It’s apparent that people are becoming more dependent on their phones, not only for their traditional use, but to access social media sites. According to recent stats from Google, 55% of people use their phones to access social networking sites. The bizarre thing is that while we’re spending more time on social networks, it’s pulling the focus away from physical interaction with people, and placing it on a virtual one.
All smart phones these days come with social media integration such as Facebook and Twitter to make it even easier for people to share media – but how much is too much?
Australians in particular are hooked on social media, with Internet users spending more time than other countries visiting social networks and blogs, averaging 7 hours, 17 minutes per person per month!
Put that phone away!
The sad thing is a recent survey commissioned by Badoo found that 24% of people have actually missed out on important moments in person because they were too busy documenting their experiences for online sharing.
Last month during a City and Colour concert at the Fremantle Arts Centre, singer Dallas Green asked the crowd to put away their mobile devices just for one song, so they could enjoy the moment rather than documenting it to share with friends. A lot of people looked confused, hesitant and embarrassed. Slowly the sea of bright screens dimmed and the atmosphere changed as people began to sing and connect with each other.
A new way to connect
People have less time these days, so many take to social networking to develop new friendships with people who have similar interests. A few months ago, I struck up a conversation with a man I’d never met before at a gaming event. He asked if he could add me on Facebook (as opposed to asking for my phone number) to chat some more about particular games.
Although I found this a little strange, it is a less confronting way for people to keep in touch. It also displays a positive avenue for social networking to be used as a tool to help shy and socially anxious people express their identity and help them interact with others.
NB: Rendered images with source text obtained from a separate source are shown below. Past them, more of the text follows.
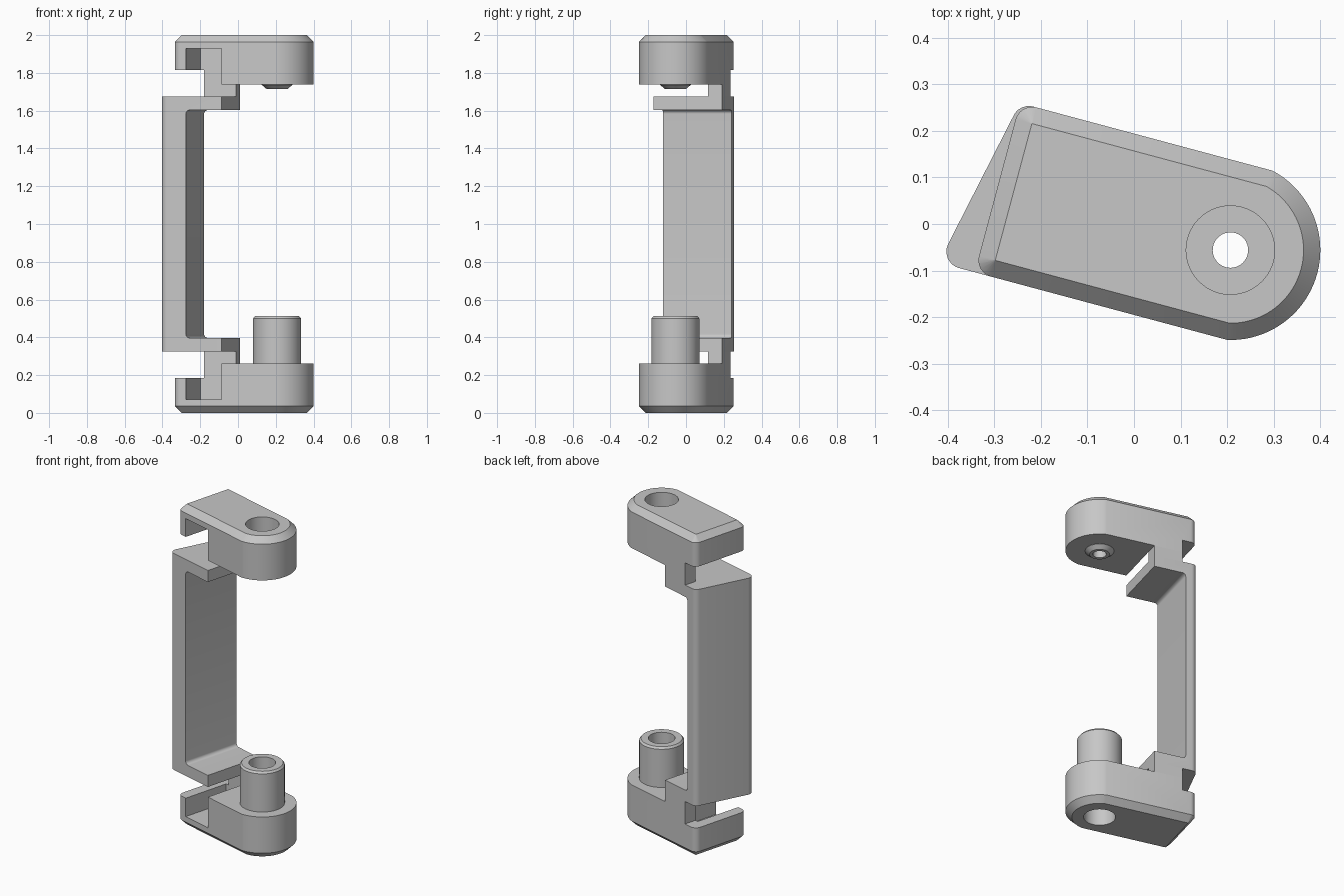
import bpy, bmesh, math
from mathutils import Matrix, Vector

if "Cube" in bpy.data.objects:
    bpy.data.objects.remove(bpy.data.objects["Cube"])

COLOUR = (0.57, 0.57, 0.57, 1)
grey = bpy.data.materials.new("plain grey")
grey.use_nodes = True
grey.diffuse_color = COLOUR
grey.node_tree.nodes["Principled BSDF"].inputs["Base Color"].default_value = COLOUR

# Parts are built along u (arm length) and v (arm width), with the bolt axis at the origin
PLACE = Matrix.Translation((0.207, -0.056, 0)) @ Matrix.Rotation(math.radians(-15), 4, "Z")
HALF, ROUND, TIP, STEP, WALL = 0.188, 0.036, -0.518, -0.255, -0.45


def finish(bm, name):
    bmesh.ops.remove_doubles(bm, verts=bm.verts, dist=1e-5)
    bmesh.ops.recalc_face_normals(bm, faces=bm.faces)
    mesh = bpy.data.meshes.new(name)
    bm.to_mesh(mesh)
    bm.free()
    mesh.materials.append(grey)
    obj = bpy.data.objects.new(name, mesh)
    bpy.context.collection.objects.link(obj)
    return obj


def stack(name, loops):
    """Solid through matching loops of points."""
    bm = bmesh.new()
    rings = [[bm.verts.new(p) for p in loop] for loop in loops]
    n = len(rings[0])
    for a, b in zip(rings, rings[1:]):
        for i in range(n):
            j = (i + 1) % n
            bm.faces.new((a[i], a[j], b[j], b[i]))
    bm.faces.new(rings[0])
    bm.faces.new(rings[-1])
    return finish(bm, name)


def box(name, u, v, z):
    return stack(name, [[(u[0], v[0], h), (u[1], v[0], h), (u[1], v[1], h), (u[0], v[1], h)] for h in z])


def lathe(name, profile, segments=64):
    bm = bmesh.new()
    verts = [bm.verts.new((r, 0, z)) for r, z in profile]
    edges = [bm.edges.new(pair) for pair in zip(verts, verts[1:])]
    bmesh.ops.spin(bm, geom=verts + edges, axis=(0, 0, 1), cent=(0, 0, 0),
                   angle=math.tau, steps=segments, use_duplicate=False)
    return finish(bm, name)


def fillet(prev, corner, nxt, radius, steps=6):
    """Points of a rounded corner."""
    c = Vector(corner)
    a, b = (Vector(prev) - c).normalized(), (Vector(nxt) - c).normalized()
    half = math.acos(a.dot(b)) / 2
    centre = c + (a + b).normalized() * (radius / math.sin(half))
    reach = radius / math.tan(half)
    start, end = c + a * reach - centre, c + b * reach - centre
    return [centre + start.lerp(end, i / steps).normalized() * radius for i in range(steps + 1)]


def combine(obj, other, operation):
    mod = obj.modifiers.new(operation, "BOOLEAN")
    mod.operation, mod.solver, mod.object = operation, "EXACT", other
    graph = bpy.context.evaluated_depsgraph_get()
    mesh = bpy.data.meshes.new_from_object(obj.evaluated_get(graph))
    obj.modifiers.clear()
    obj.data = mesh
    bpy.data.objects.remove(other)


def arm_loop(inset, z):
    half, tip, r = HALF - inset, TIP + inset, max(ROUND - inset, 0.001)
    radius = 0.193 - inset
    sweep = math.asin(half / radius)
    pts = [(radius * math.cos(t), radius * math.sin(t))
           for t in (sweep * (i / 20 - 1) for i in range(41))]
    pts += fillet((0, half), (tip, half), (tip, 0), r)
    pts += fillet((tip, 0), (tip, -half), (0, -half), r)
    return [(p[0], p[1], z) for p in pts]


def make_arm(name, top):
    """Arm with rounded end, chamfered outer face, side pocket and raised tip."""
    def h(*zs):
        return [z if top else 2 - z for z in zs]
    z0, z1, z2 = h(1.738, 1.964, 2)
    arm = stack(name, [arm_loop(0, z0), arm_loop(0, z1), arm_loop(ROUND, z2)])
    combine(arm, box("pocket", (WALL, STEP), (-0.3, 0.11), h(1.6, 1.93)), "DIFFERENCE")
    combine(arm, box("gap", (-0.7, -0.43), (-0.3, 0.3), h(1.6, 1.815)), "DIFFERENCE")
    neck = box(name.replace("arm", "neck"), (-0.43, STEP), (0.11, HALF), h(1.675, 1.738))
    return arm, neck


upper_arm, upper_neck = make_arm("upper_arm", True)
lower_arm, lower_neck = make_arm("lower_arm", False)

# Upper arm: tapered locating boss and counterbored bolt hole
combine(upper_arm, lathe("boss", [(0, 1.8), (0.082, 1.8), (0.082, 1.737), (0.057, 1.716), (0, 1.716)]), "UNION")
combine(upper_arm, lathe("bolt_hole", [(0, 1.6), (0.038, 1.6), (0.038, 1.83), (0.095, 1.83),
                                       (0.095, 2.1), (0, 2.1)]), "DIFFERENCE")

# Lower arm: hollow post and recess below
combine(lower_arm, lathe("post", [(0, 0.2), (0.127, 0.2), (0.127, 0.5), (0.117, 0.512), (0, 0.512)]), "UNION")
combine(lower_arm, lathe("post_hole", [(0, -0.1), (0.09, -0.1), (0.09, 0.18), (0.038, 0.18), (0.038, 0.3),
                                       (0.076, 0.3), (0.076, 0.6), (0, 0.6)]), "DIFFERENCE")

# Strap: wedge-shaped upright with a flange at each end
front, back = (-0.598, -HALF), (TIP, HALF)
outline = [(STEP, -HALF), (STEP, HALF)]
outline += fillet((STEP, HALF), back, front, ROUND) + fillet(back, front, (STEP, -HALF), ROUND)
strap = stack("strap", [[(p[0], p[1], z) for p in outline] for z in (0.325, 1.675)])
low, high = 0.397, 1.603
opening = [(0, low), (0, high)]
opening += fillet((0, high), (WALL, high), (WALL, low), 0.02) + fillet((WALL, high), (WALL, low), (0, low), 0.02)
combine(strap, stack("opening", [[(p[0], v, p[1]) for p in opening] for v in (-0.3, 0.3)]), "DIFFERENCE")

# Turn everything into place and smooth the round surfaces
for obj in (upper_arm, upper_neck, lower_arm, lower_neck, strap):
    obj.data.transform(PLACE)
    bpy.ops.object.select_all(action="DESELECT")
    obj.select_set(True)
    bpy.context.view_layer.objects.active = obj
    bpy.ops.object.shade_smooth_by_angle(angle=math.radians(30))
While the friends we are connecting with online may be ones we also connect offline with, I feel it is important to use social networking to enhance and develop those face to face relationships. We have so many great ways to communicate with each other that are not restricted due to cost, distance and efficiency (as has been the case in the past). Social media has so much potential, but it’s important to distinguish the boundaries. If you became completely dependent interacting with people through social networks and all electricity in the world was to go out, you’d essentially be sitting alone with a blank screen.
What’s your take? Tell us in the comment section below.